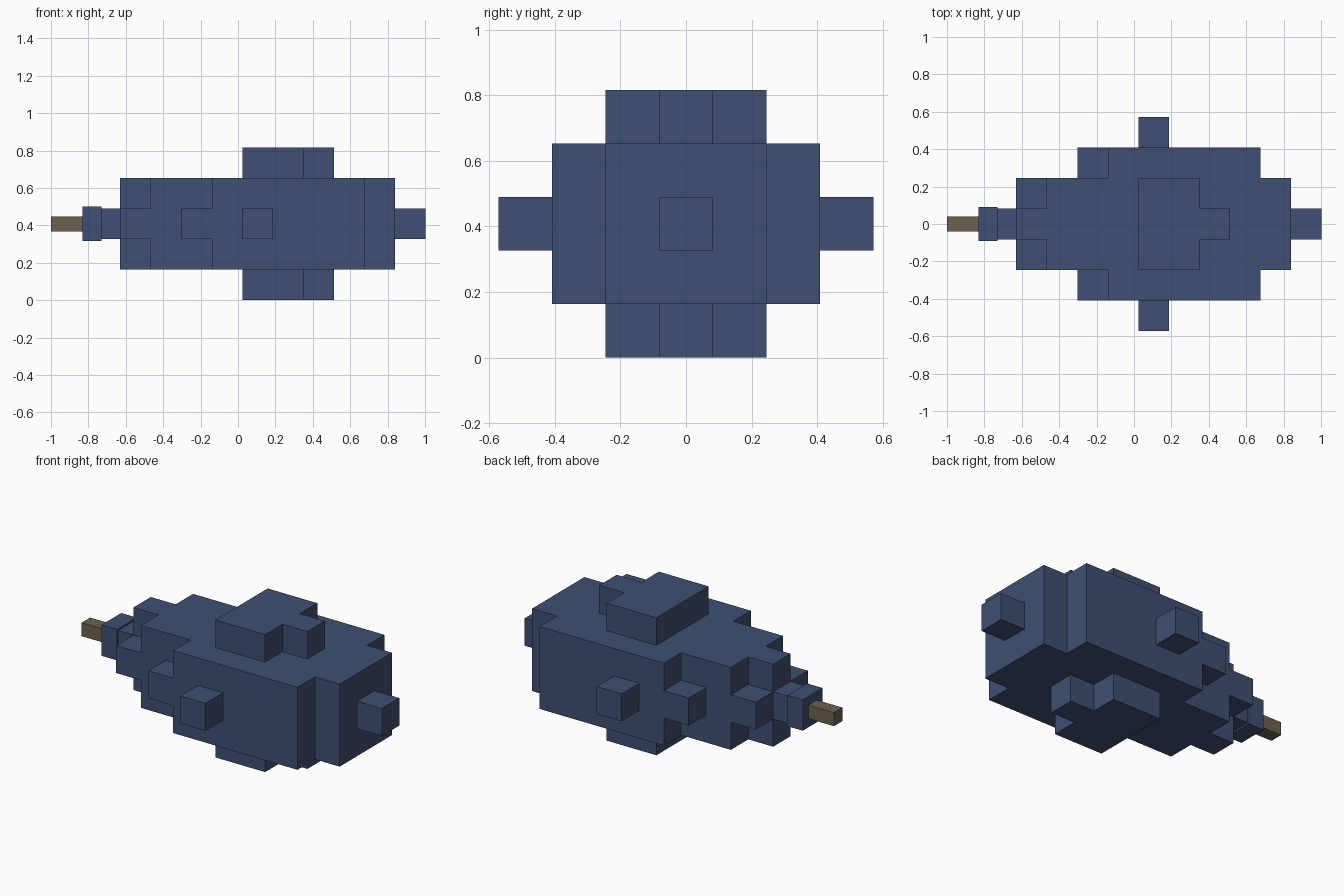
import bpy, bmesh
from mathutils import Vector

if "Cube" in bpy.data.objects:
    bpy.data.objects.remove(bpy.data.objects["Cube"])

U = 0.1633                              # edge of one block
ORIGIN = Vector((-0.63, 0.0, 2.5 * U))  # nose end of the hull, on its axis


def material(name, rgb):
    m = bpy.data.materials.new(name)
    m.diffuse_color = (*rgb, 1.0)
    m.use_nodes = True
    m.node_tree.nodes["Principled BSDF"].inputs["Base Color"].default_value = m.diffuse_color
    return m


def finish(name, bm, mat):
    mesh = bpy.data.meshes.new(name)
    bmesh.ops.recalc_face_normals(bm, faces=bm.faces)
    bm.to_mesh(mesh)
    bm.free()
    mesh.materials.append(mat)
    bpy.context.collection.objects.link(bpy.data.objects.new(name, mesh))


def box(name, x0, x1, half_y, half_z, mat):
    bm = bmesh.new()
    bmesh.ops.create_cube(bm, size=1.0)
    for v in bm.verts:
        v.co = ((x0 + x1) / 2 + v.co.x * (x1 - x0),
                v.co.y * 2 * half_y, ORIGIN.z + v.co.z * 2 * half_z)
    finish(name, bm, mat)


def blocks(xs, ys, zs):
    return {(x, y, z) for x in xs for y in ys for z in zs}


navy = material("navy blue", (0.050, 0.078, 0.168))
brass = material("dull brass", (0.145, 0.122, 0.080))

# Hull layout in block steps, symmetric about the long axis
mid, three, five = (0,), range(-1, 2), range(-2, 3)
cells = blocks((0,), mid, three) | blocks((0,), three, mid)  # cross-shaped nose
cells |= blocks(range(1, 9), three, three)                   # main core
cells |= blocks(range(3, 8), five, three)                    # wide flanks
cells |= blocks((2,), (-2, 2), mid)                          # flank front studs
cells |= blocks((4,), (-3, 3), mid)                          # side studs
cells |= blocks((4, 5), three, (-2, 2)) | blocks((6,), mid, (-2, 2))  # top and bottom turrets
cells |= blocks((9,), mid, mid)                              # tail stud

# Keep only the outer faces of the blocks and merge the flat areas
bm = bmesh.new()
for c in cells:
    for axis in range(3):
        for side in (-1, 1):
            n = list(c)
            n[axis] += side
            if tuple(n) in cells:
                continue
            ring = []
            for a, b in ((-1, -1), (1, -1), (1, 1), (-1, 1)):
                off = Vector((0, 0, 0))
                off[axis] = side * 0.5
                off[(axis + 1) % 3] = a * side * 0.5
                off[(axis + 2) % 3] = b * 0.5
                p = Vector(c) + off + Vector((0.5, 0, 0))
                ring.append(bm.verts.new(ORIGIN + p * U))
            bm.faces.new(ring)
bmesh.ops.remove_doubles(bm, verts=bm.verts, dist=0.001)
bmesh.ops.dissolve_limit(bm, angle_limit=0.02, verts=bm.verts, edges=bm.edges)
finish("hull", bm, navy)

# Nose: neck, collar and tip
box("neck", -0.73, -0.63, U / 2, U / 2, navy)
box("collar", -0.832, -0.73, 0.092, 0.092, navy)
box("tip", -1.0, -0.832, 0.04, 0.04, brass)
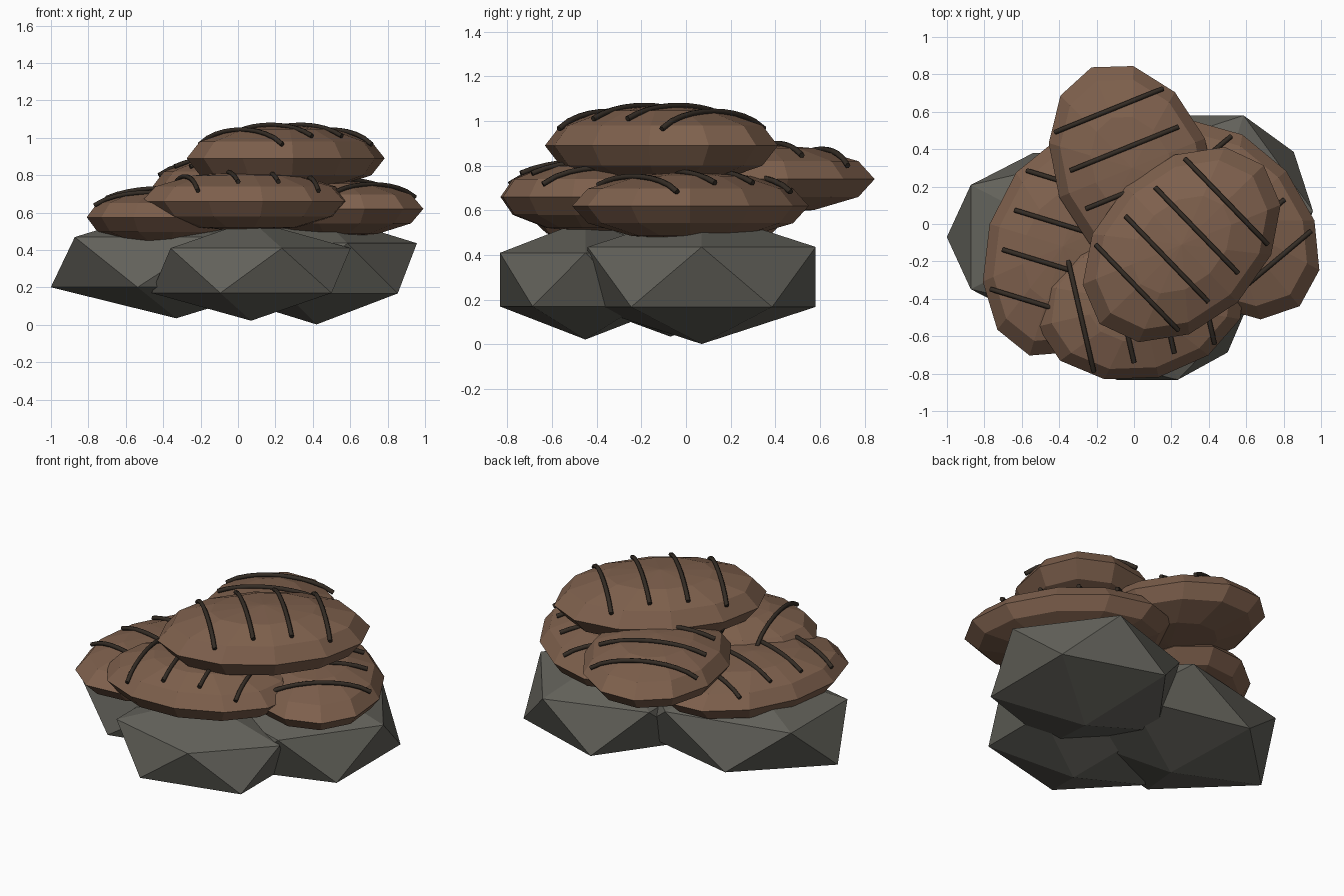
import bpy
from math import cos, sin, sqrt, radians

cube = bpy.data.objects.get("Cube")
if cube:
    bpy.data.objects.remove(cube, do_unlink=True)


def material(name, rgb):
    mat = bpy.data.materials.new(name)
    mat.use_nodes = True
    mat.diffuse_color = (*rgb, 1)
    mat.node_tree.nodes["Principled BSDF"].inputs["Base Color"].default_value = (*rgb, 1)
    return mat


stone = material("grey_stone", (0.125, 0.122, 0.104))
crust = material("brown_crust", (0.21, 0.118, 0.074))
char = material("dark_char", (0.034, 0.025, 0.018))


def finish(name, mat):
    obj = bpy.context.object
    obj.name = obj.data.name = name
    obj.data.materials.clear()
    obj.data.materials.append(mat)
    return obj


def rock(name, centre, size):
    bpy.ops.mesh.primitive_ico_sphere_add(subdivisions=1, radius=1, location=centre)
    finish(name, stone).scale = size


def grill_mark(name, centre, size, angle, offset):
    """A thin tube that arches across the loaf, following its surface."""
    a, b, c = size
    curve = bpy.data.curves.new(name, "CURVE")
    curve.dimensions = "3D"
    curve.bevel_depth = 0.013
    curve.bevel_resolution = 1
    curve.use_fill_caps = True
    steps = 10
    spline = curve.splines.new("POLY")
    spline.points.add(steps)
    for i, point in enumerate(spline.points):
        across = 0.74 * (2 * i / steps - 1)
        u, v = offset, across * b
        z = c * sqrt(max(0, 1 - (u / a) ** 2 - across ** 2)) + 0.003
        point.co = (u, v, z, 1)
    obj = bpy.data.objects.new(name, curve)
    bpy.context.collection.objects.link(obj)
    obj.location = centre
    obj.rotation_euler.z = angle
    bpy.ops.object.select_all(action="DESELECT")
    obj.select_set(True)
    bpy.context.view_layer.objects.active = obj
    bpy.ops.object.convert(target="MESH")
    finish(name, char)


def loaf(name, centre, size, degrees):
    """A flattened faceted loaf with four evenly spaced grill marks."""
    angle = radians(degrees)
    bpy.ops.mesh.primitive_uv_sphere_add(segments=12, ring_count=6, radius=1, location=centre)
    obj = finish(name, crust)
    obj.scale = size
    obj.rotation_euler.z = angle
    bpy.ops.object.shade_flat()
    for i in range(4):
        grill_mark(f"{name}_grill_mark_{i + 1}", centre, size, angle, (i - 1.5) * 0.221)


# Stones underneath
rock("left_rock", (-0.33, -0.07, 0.335), (0.75, 0.53, 0.30))
rock("front_rock", (0.07, -0.45, 0.29), (0.595, 0.45, 0.268))
rock("right_rock", (0.42, 0.07, 0.302), (0.60, 0.60, 0.30))

# Loaves piled on top
loaf("left_loaf", (-0.38, -0.12, 0.575), (0.61, 0.41, 0.155), 73)
loaf("front_loaf", (0.04, -0.42, 0.66), (0.57, 0.41, 0.16), 13)
loaf("right_loaf", (0.50, 0.02, 0.62), (0.60, 0.41, 0.155), 130)
loaf("back_loaf", (-0.01, 0.30, 0.74), (0.58, 0.42, 0.16), 112)
loaf("top_loaf", (0.255, -0.11, 0.89), (0.61, 0.43, 0.18), 44)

━━━━━━━━

> _What you need to do_:
Above are the entries; copy out every line among them that contains the word "steps".

> _Finished task_:
# Hull layout in block steps, symmetric about the long axis
    steps = 10
    spline.points.add(steps)
        across = 0.74 * (2 * i / steps - 1)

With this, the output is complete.